    I've been a member of this forum for a long time, but not usually a very active poster, esp. in recent years. But I've been thinking for a while that I should contribute what I have to say in hopes that it may be helpful to someone. I was diagnosed with PD in 2007, but believe I had some of the symptoms for many years before. My worst symptoms were a huge tremor & an unusual & painful dyskinesia that drew my right leg upwards, leg muscle spasms so bad that at times I could not walk nor stand for more than a few minutes. Sinemet never did much for me & caused muscle spasms/dyskinesia, even at very low doses, within a year or so of taking it. I had to use a walker, stopped driving, & withdrew from my usual local PD group activities & classes (a mistake, of course), because I felt I had to focus on figuring out what in the world to do about my situation. Over a year ago, I had bilateral STN DBS, in study for new Boston Scientific Vercise device, not Medtronic. Since then, I've had some very good moments, but also some very bad. We constantly struggle to get the device settings properly programmed, or maybe they actually are but the PD has just progressed, or maybe the surgery itself caused some problems. Would I do it again? Yes, because my extreme tremor & dyskinesia have both disappeared, and they really were intolerable. But the side effects are really bad, too: weight gain leading to serious diabetes problems, severe speech & language & swallowing problems, serious balance & walking problems, plus some possible cognitive effects, including word retrieval & fluency, all of which were excellent as tested before DBS. Negative effects on social functioning are very significant. From my experience, I would have to say that DBS can be wonderful, but at this point in its development (it may improve in future), you should only consider it once your symptoms have become so bad that you can no longer tolerate them. You must decide that possible DBS side effects will not be even worse. Unfortunately, it's often a trade-off, you may lose some old symptoms & gain some new ones. If you decide it's still worth it, pick a good experienced surgeon, make sure there are good experienced programmers readily available to you, and remember that DBS works best for certain symptoms & not much or not at all for others. And remember: Exercise! I'm doing Rock Steady Boxing, learning to jump rope, & planning to resume PD yoga & dance. Good luck to us all!

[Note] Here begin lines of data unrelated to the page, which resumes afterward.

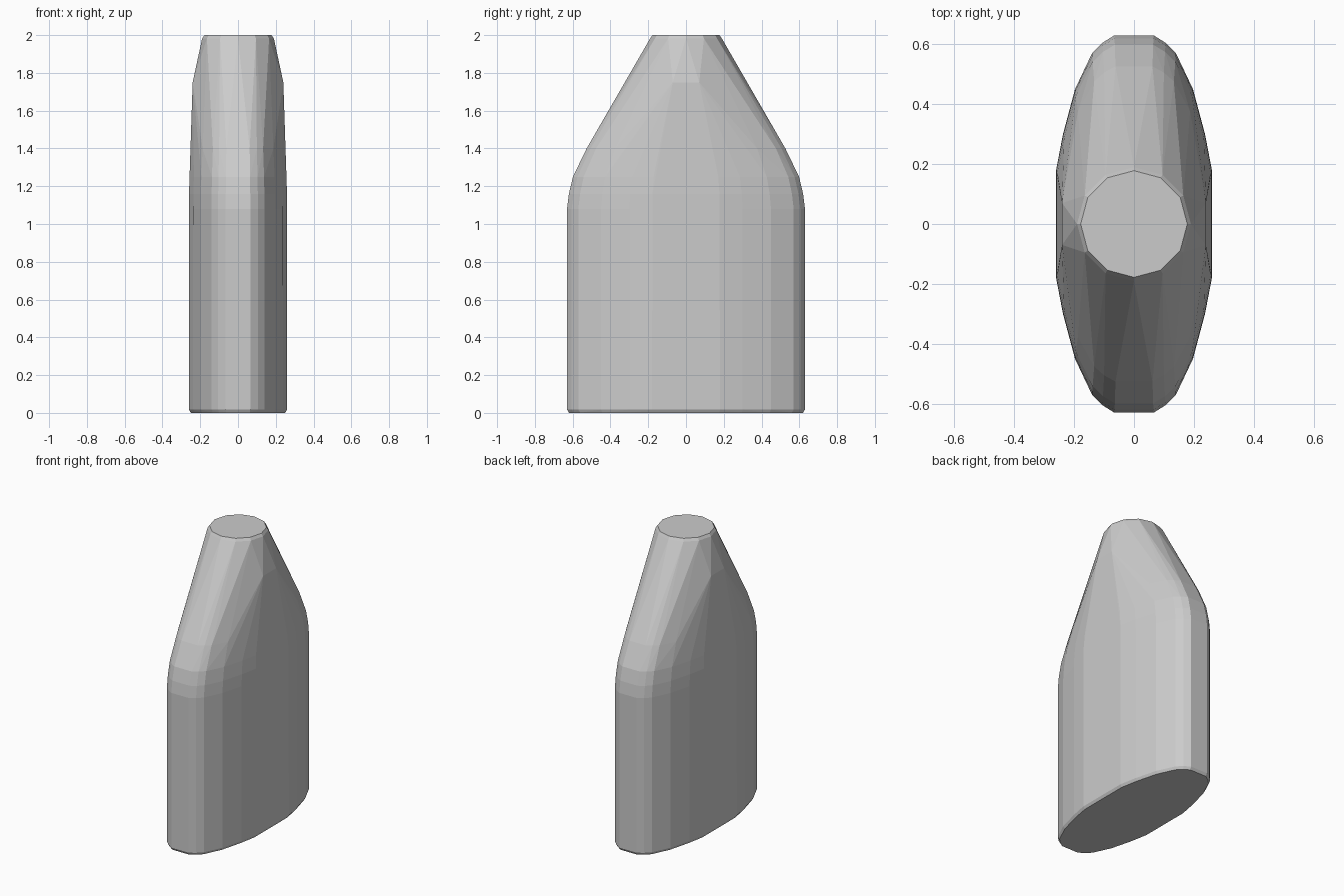
import bpy, bmesh, math

if "Cube" in bpy.data.objects:
    bpy.data.objects.remove(bpy.data.objects["Cube"])

# Quarter of the flattened oval cross-section (x, y)
QUARTER = [(0.26, 0.18), (0.237, 0.30), (0.197, 0.45), (0.14, 0.57),
           (0.105, 0.605), (0.065, 0.63)]


def oval(z, sx=1.0, sy=1.0):
    return [(a * x * sx, b * y * sy, z)
            for x, y in QUARTER for a in (-1, 1) for b in (-1, 1)]


def circle(z, r, n=12):
    return [(r * math.cos(i * math.tau / n), r * math.sin(i * math.tau / n), z)
            for i in range(n)]


# Straight body with a small base bevel, then the rounded shoulders
points = oval(0, 0.96, 0.983) + oval(0.018)
points += oval(1.08) + oval(1.16, 0.998, 0.984)
points += oval(1.25, 0.985, 0.95) + oval(1.40, 0.95, 0.835)
# Slight bulge on the broad sides below the neck
points += [(a * 0.24, b * 0.07, 1.75) for a in (-1, 1) for b in (-1, 1)]
# Round flat top with a small bevel
points += circle(1.982, 0.19) + circle(2.0, 0.178)

# Wrap the sections in one convex skin
bm = bmesh.new()
for p in points:
    bm.verts.new(p)
res = bmesh.ops.convex_hull(bm, input=bm.verts[:])
loose = [v for v in bm.verts if not v.link_faces]
bmesh.ops.delete(bm, geom=loose, context='VERTS')
bmesh.ops.dissolve_limit(bm, angle_limit=math.radians(1),
                         verts=bm.verts[:], edges=bm.edges[:])
bmesh.ops.recalc_face_normals(bm, faces=bm.faces[:])
mesh = bpy.data.meshes.new("tapered_body")
bm.to_mesh(mesh)
bm.free()
body = bpy.data.objects.new("tapered_body", mesh)
bpy.context.collection.objects.link(body)
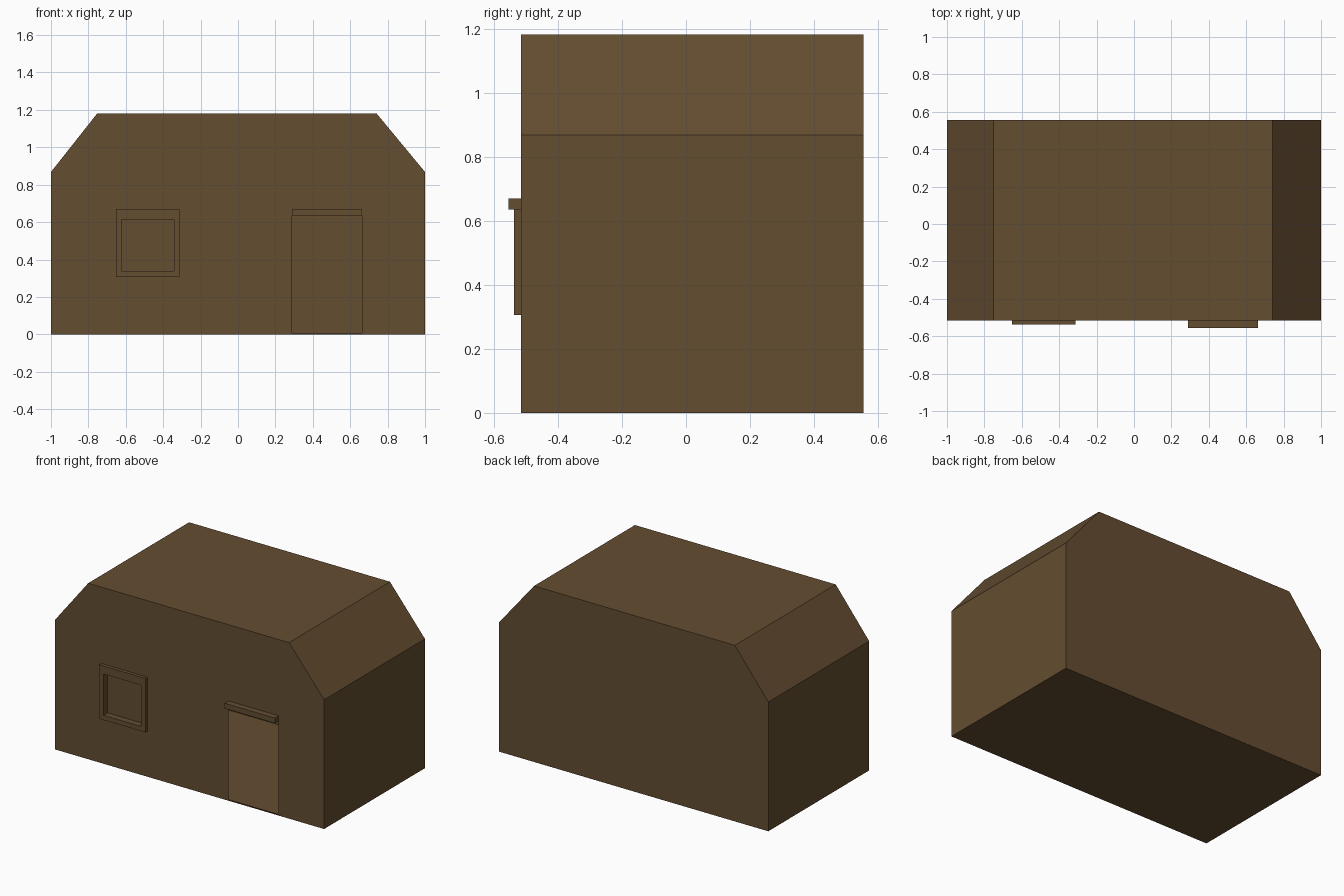
import bpy, bmesh
from mathutils import Vector

if "Cube" in bpy.data.objects:
    bpy.data.objects.remove(bpy.data.objects["Cube"])

FRONT, BACK = -0.515, 0.555
PROFILE = [(-1, 0), (1, 0), (1, 0.868), (0.74, 1.182), (-0.752, 1.182), (-1, 0.868)]
DOOR = (0.29, 0.663, 0.008, 0.635)       # x0, x1, z0, z1
WINDOW = (-0.622, -0.343, 0.338, 0.615)
FRAME = (-0.653, -0.312, 0.306, 0.669)

brown = bpy.data.materials.new("brown_clay")
brown.diffuse_color = (0.127, 0.074, 0.030, 1)
brown.use_nodes = True
brown.node_tree.nodes["Principled BSDF"].inputs["Base Color"].default_value = brown.diffuse_color


def finish(bm, name):
    mesh = bpy.data.meshes.new(name)
    bm.to_mesh(mesh)
    bm.free()
    mesh.materials.append(brown)
    ob = bpy.data.objects.new(name, mesh)
    bpy.context.collection.objects.link(ob)
    return ob


def corners(r):
    x0, x1, z0, z1 = r
    return [(x0, z0), (x1, z0), (x1, z1), (x0, z1)]


def ring(bm, pts, y):
    return [bm.verts.new((x, y, z)) for x, z in pts]


def bridge(bm, a, b):
    n = len(a)
    for i in range(n):
        j = (i + 1) % n
        bm.faces.new((a[i], b[i], b[j], a[j]))


# House shell: hollow, with an open doorway and a window hole in the front
bm = bmesh.new()
front, back = ring(bm, PROFILE, FRONT), ring(bm, PROFILE, BACK)
loops = [front, ring(bm, corners(DOOR), FRONT), ring(bm, corners(WINDOW), FRONT)]
edges = [bm.edges.new((l[i - 1], l[i])) for l in loops for i in range(len(l))]
bmesh.ops.triangle_fill(bm, edges=edges, use_beauty=True, normal=Vector((0, -1, 0)))
bridge(bm, front, back)
bm.faces.new(back[::-1])
bmesh.ops.recalc_face_normals(bm, faces=bm.faces[:])
finish(bm, "house_shell")

# Window frame: raised border whose inner sides run back to a recessed pane
bm = bmesh.new()
outer_back = ring(bm, corners(FRAME), FRONT)
outer = ring(bm, corners(FRAME), FRONT - 0.022)
inner = ring(bm, corners(WINDOW), FRONT - 0.022)
pane = ring(bm, corners(WINDOW), FRONT + 0.02)
bridge(bm, outer, outer_back)
bridge(bm, inner, outer)
bridge(bm, pane, inner)
bm.faces.new(pane)
finish(bm, "window")

# Lintel above the doorway
bm = bmesh.new()
bar = corners((DOOR[0], DOOR[1], DOOR[3], 0.67))
a, b = ring(bm, bar, -0.555), ring(bm, bar, FRONT)
bridge(bm, a, b)
bm.faces.new(a)
bm.faces.new(b[::-1])
finish(bm, "door_lintel")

  15. Question: I've read that some studies suggest there is a connection between taking Valium (or Ativan & other benzos) and dementia. Valium has been prescribed for me in the past for anxiety, MRI claustrophobia, & for plane rides (flying phobia). Works well & in fact relieves PD symptoms. Do you know where the research on this stands? I don't want to do anything that increases risk for dementia (so far so good)!